You may have noticed a significant absence in the list. Andrew Luck, the quarterback for the Indianapolis Colts and the first overall draft pick, is not, or at least should not, be a contender for the offensive rookie of the year. While Luck has had a solid season, especially in helping his team reach the playoffs as the fifth seed, his numbers simply don’t stack up when compared to Griffin, Wilson or Morris. Luck ranks 26th in passer rating (76.5), 31st in completion percentage (54.1), 17th in yards per attempt (6.98) and is tied for the third most amount of interceptions thrown with 18.
Luck has been alright, and he will more than likely have a good, if not great, career, but he is nowhere near deserving consideration for the offensive rookie of the year, not this year at least.
So then, the question remains, who should win the award: Griffin, Wilson or Morris?
All three have had fantastic seasons. It was expected that RGIII would play well, after all, he was the second overall pick, the reigning Heisman Trophy winner and the Redskins traded more picks than anyone had ever before so that they could draft him. No one could have predicted how well Wilson and (especially) Morris would play, though.
The Seahawks selected Wilson in the third round; Morris wasn’t picked until the sixth round. And yet Wilson tied the record for most touchdowns thrown by a rookie quarterback with 26 and helped his team win 11 games, and all Morris did was rush for 1,613 yards—a Redskins’ franchise record for yards in a season, the second most in the NFL this season and the third most by a rookie running back in NFL history—and 13 touchdowns, only two behind Arian Foster’s NFL leading 15.
Who should win Offensive Rookie of the Year?

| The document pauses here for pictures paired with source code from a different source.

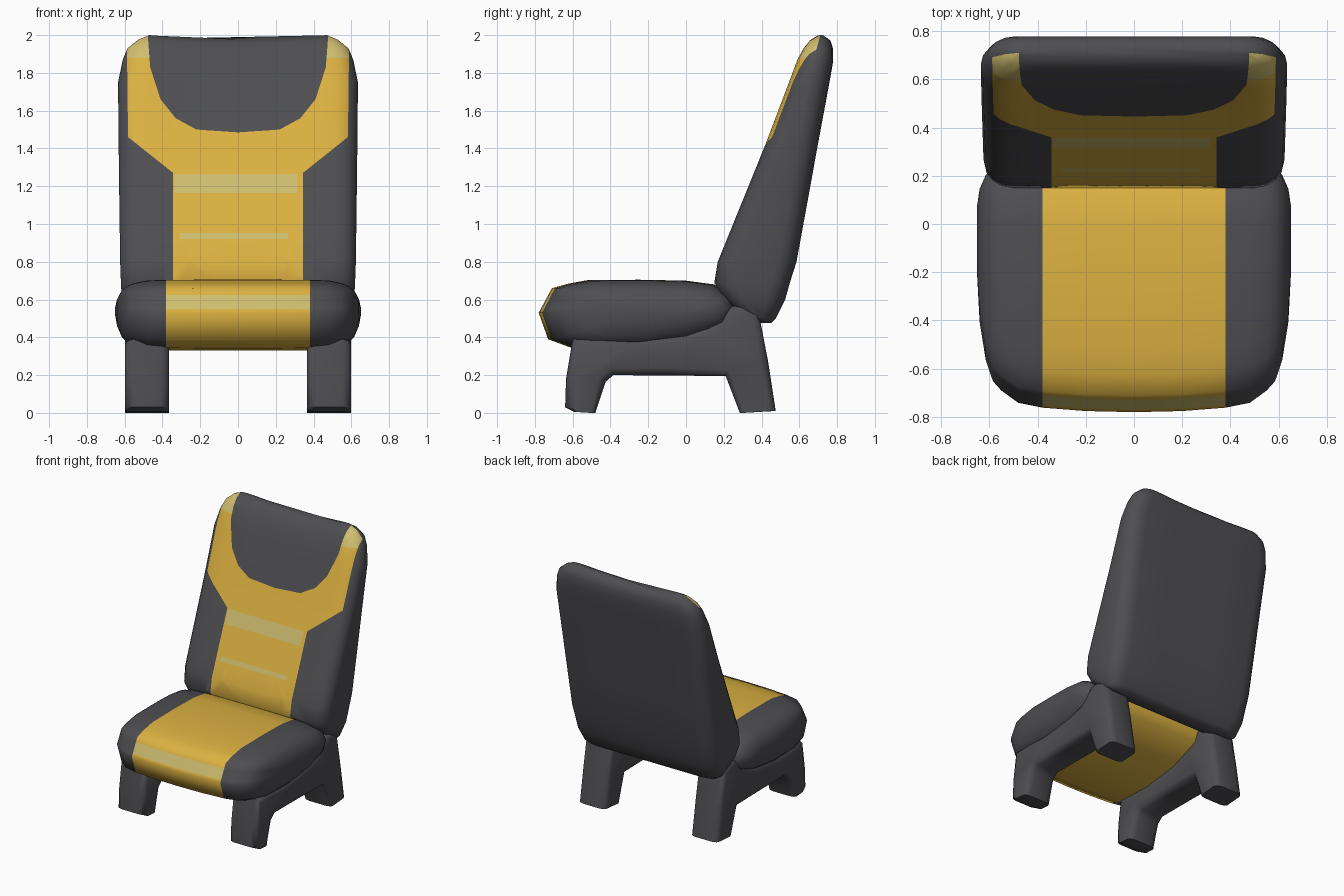
import bpy, bmesh, math
from mathutils import Vector

if "Cube" in bpy.data.objects:
    bpy.data.objects.remove(bpy.data.objects["Cube"])


def material(name, rgb):
    m = bpy.data.materials.new(name)
    m.diffuse_color = (*rgb, 1)
    m.use_nodes = True
    m.node_tree.nodes["Principled BSDF"].inputs["Base Color"].default_value = m.diffuse_color
    return m


MATS = [material("dark grey", (0.077, 0.077, 0.085)),
        material("golden yellow", (0.71, 0.44, 0.053)),
        material("pale yellow", (0.62, 0.51, 0.16))]
DARK, YELLOW, PALE = 0, 1, 2


def loft(rings):
    """Closed rings of equal length joined into a capped solid."""
    bm = bmesh.new()
    vs = [[bm.verts.new(p) for p in r] for r in rings]
    n = len(vs[0])
    for a, b in zip(vs, vs[1:]):
        for i in range(n):
            j = (i + 1) % n
            bm.faces.new((a[i], a[j], b[j], b[i]))
    bm.faces.new(vs[0])
    bm.faces.new(vs[-1])
    bmesh.ops.recalc_face_normals(bm, faces=bm.faces)
    bm.normal_update()
    return bm


def finish(bm, name, rule, angle=60):
    for f in bm.faces:
        f.material_index = rule(f.calc_center_median(), f.normal)
    me = bpy.data.meshes.new(name)
    bm.to_mesh(me)
    bm.free()
    for m in MATS:
        me.materials.append(m)
    ob = bpy.data.objects.new(name, me)
    bpy.context.collection.objects.link(ob)
    bpy.ops.object.select_all(action='DESELECT')
    ob.select_set(True)
    bpy.context.view_layer.objects.active = ob
    bpy.ops.object.shade_smooth_by_angle(angle=math.radians(angle))


# Seat cushion: side profile lofted across x, shrinking towards the bolsters
profile = [(-.78, .53), (-.769, .55), (-.729, .625), (-.71, .66), (-.62, .685), (-.52, .703),
           (-.25, .705), (0, .70), (.15, .68), (.25, .62), (.28, .56), (.24, .46),
           (0, .37), (-.3, .33), (-.6, .342), (-.73, .39)]
half = [(0, 1, 1), (.2, .994, 1), (.38, .976, .995), (.48, .95, .975), (.55, .885, .89),
        (.585, .835, .80), (.615, .72, .66), (.64, .52, .38), (.65, .28, .12)]
stations = [(-x, a, b) for x, a, b in reversed(half[1:])] + half
seat = loft([[(x, y * sy, .54 + (z - .54) * sz) for y, z in profile] for x, sy, sz in stations])


def seat_rule(c, n):
    if abs(c.x) > .38:
        return DARK
    return PALE if c.y < -.7 and .55 < c.z < .625 else YELLOW


finish(seat, "seat_cushion", seat_rule)

# Backrest: rounded rectangles stacked up the slope (z, front y, back y, half width)
levels = [(.475, .38, .45, .54), (.50, .32, .475, .585), (.60, .20, .525, .615), (.69, .15, .55, .62),
          (.80, .168, .585, .624), (1.1, .29, .64, .628), (1.42, .42, .698, .632),
          (1.75, .545, .758, .635), (1.87, .59, .778, .61), (1.93, .622, .778, .585),
          (1.975, .655, .765, .53), (2.0, .69, .735, .47)]


def slab_ring(z, yf, yb, w):
    cx, cy = .12, min(.1, (yb - yf) * .45)
    arc = [math.radians(a) for a in (0, 22.5, 45, 67.5, 90)]
    quarter = [(w - cx + cx * math.sin(a), cy - cy * math.cos(a)) for a in arc]
    right = [(0, 0), (.25, 0)] + quarter
    flat = [(x, yf + d) for x, d in right] + [(x, yb - d) for x, d in reversed(right)]
    flat += [(-x, y) for x, y in reversed(flat[1:-1])]
    dip = .022 * max(0, (z - 1.6) / .4)
    return [(x, y, z - dip * max(0, 1 - (x / .47) ** 2)) for x, y in flat]


back = loft([slab_ring(*l) for l in levels])

# Painted pattern on the backrest: outer limit x by height, headrest edge height by x
outer = [(0, .343), (1.27, .343), (1.46, .582), (2.1, .59)]
inner = [(0, 1.485), (.22, 1.5), (.33, 1.56), (.41, 1.66), (.465, 1.83), (.48, 2.03)]
bands = [(-.335, .315, 1.165, 1.265), (-.31, .265, .92, .952)]


def interp(t, table):
    for (a, u), (b, v) in zip(table, table[1:]):
        if t <= b:
            return u + (v - u) * (t - a) / (b - a)
    return 9


def cut(bm, p, q):
    """Cut the front faces along the x-z line p-q."""
    faces = [f for f in bm.faces if f.normal.y < -.1]
    geom = list({v for f in faces for v in f.verts}) + list({e for f in faces for e in f.edges}) + faces
    no = Vector((q[1] - p[1], 0, p[0] - q[0])).normalized()
    bmesh.ops.bisect_plane(bm, geom=geom, dist=1e-5, plane_co=(p[0], 0, p[1]), plane_no=no)
    bm.normal_update()


edges = [[(x, z) for z, x in outer], inner]
for line in edges:
    for p, q in zip(line, line[1:]):
        for s in (1, -1):
            cut(back, (s * p[0], p[1]), (s * q[0], q[1]))
for x0, x1, z0, z1 in bands:
    for p, q in (((x0, z0), (x0, z1)), ((x1, z0), (x1, z1)), ((x0, z0), (x1, z0)), ((x0, z1), (x1, z1))):
        cut(back, p, q)
cut(back, (0, 1.88), (1, 1.88))


def back_rule(c, n):
    ax = abs(c.x)
    if n.y > -.1 or c.z > 1.99 or c.z < .6 or ax > interp(c.z, outer) or c.z > interp(ax, inner):
        return DARK
    if c.z > 1.88 or any(a < c.x < b and d < c.z < e for a, b, d, e in bands):
        return PALE
    return YELLOW


finish(back, "backrest", back_rule)

# Side frames: front and rear leg joined by a rail, with rounded rims
frame = [(-.64, .03), (-.59, .005), (-.48, 0), (-.425, .165), (-.385, .2), (-.1, .198), (.21, .195),
         (.285, 0), (.475, .01), (.435, .27), (.385, .53), (.30, .57), (.23, .565), (.12, .46),
         (0, .425), (-.3, .39), (-.45, .40), (-.60, .39), (-.635, .18)]


def inset(pts, d):
    out = []
    for i, (y, z) in enumerate(pts):
        a, b = Vector(pts[i - 1]), Vector(pts[(i + 1) % len(pts)])
        p = Vector((y, z))
        t = ((p - a).normalized() + (b - p).normalized()).normalized()
        out.append((y - t.y * d, z if z < .04 else z + t.x * d))
    return out


for side, s in (("left", -1), ("right", 1)):
    rims = [(.365, .04), (.378, .014), (.41, 0), (.555, 0), (.587, .014), (.598, .04)]
    rings = [[(s * x, y, z) for y, z in inset(frame, d)] for x, d in rims]
    finish(loft(rings), side + "_leg_frame", lambda c, n: DARK, 50)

Griffin and Wilson had fairly similar numbers. RGIII had a better quarterback rating than Wilson (102.4 versus 100.0) and a better completion percentage (65.6 versus 64.1). Wilson threw for six more touchdowns than Griffin, but he also threw five more interceptions. Griffin also had the edge over Wilson in terms of passing yardage, yards per attempt, rushing yards and rushing touchdowns.
While the numbers are close, Griffin has a slight statistical advantage over Wilson. Griffin separates himself from Wilson though, because he was significantly more important to his team than Wilson.
Though both quarterbacks had a great running back to compliment them, Griffin didn’t have the benefit of having a great defense to rely on. The Seahawks defense ranked fourth in the NFL in yards per game and first in points per game. The Redskins defense ranked 22nd in points per game and 28th in yards per game. Griffin also had to play a significant portion of the season without his two best receivers, Fred Davis and Pierre Garcon.
Take away Wilson from the Seahawks and they still may have reached the playoffs, or at least finished .500. Take Griffin from the Redskins and they don’t win more than five games if they’re lucky.
Alfred Morris had an unbelievable season, an all-pro caliber season. If Adrian Peterson wasn’t a superhuman, than Morris would have had the best season of any running back in the NFL.
He isn’t the rookie of the year though.
For as good as he was, and he was truly great, Morris would not have been as successful without Griffin. The constant of threat of RGIII running the ball, and the fact that defenses always had to respect him, opened up lanes for Morris to run through.
So while all three rookies had fantastic seasons, Robert Griffin III was the most dynamic and the most exceptional. So quite simply, he should be the offensive rookie of the year.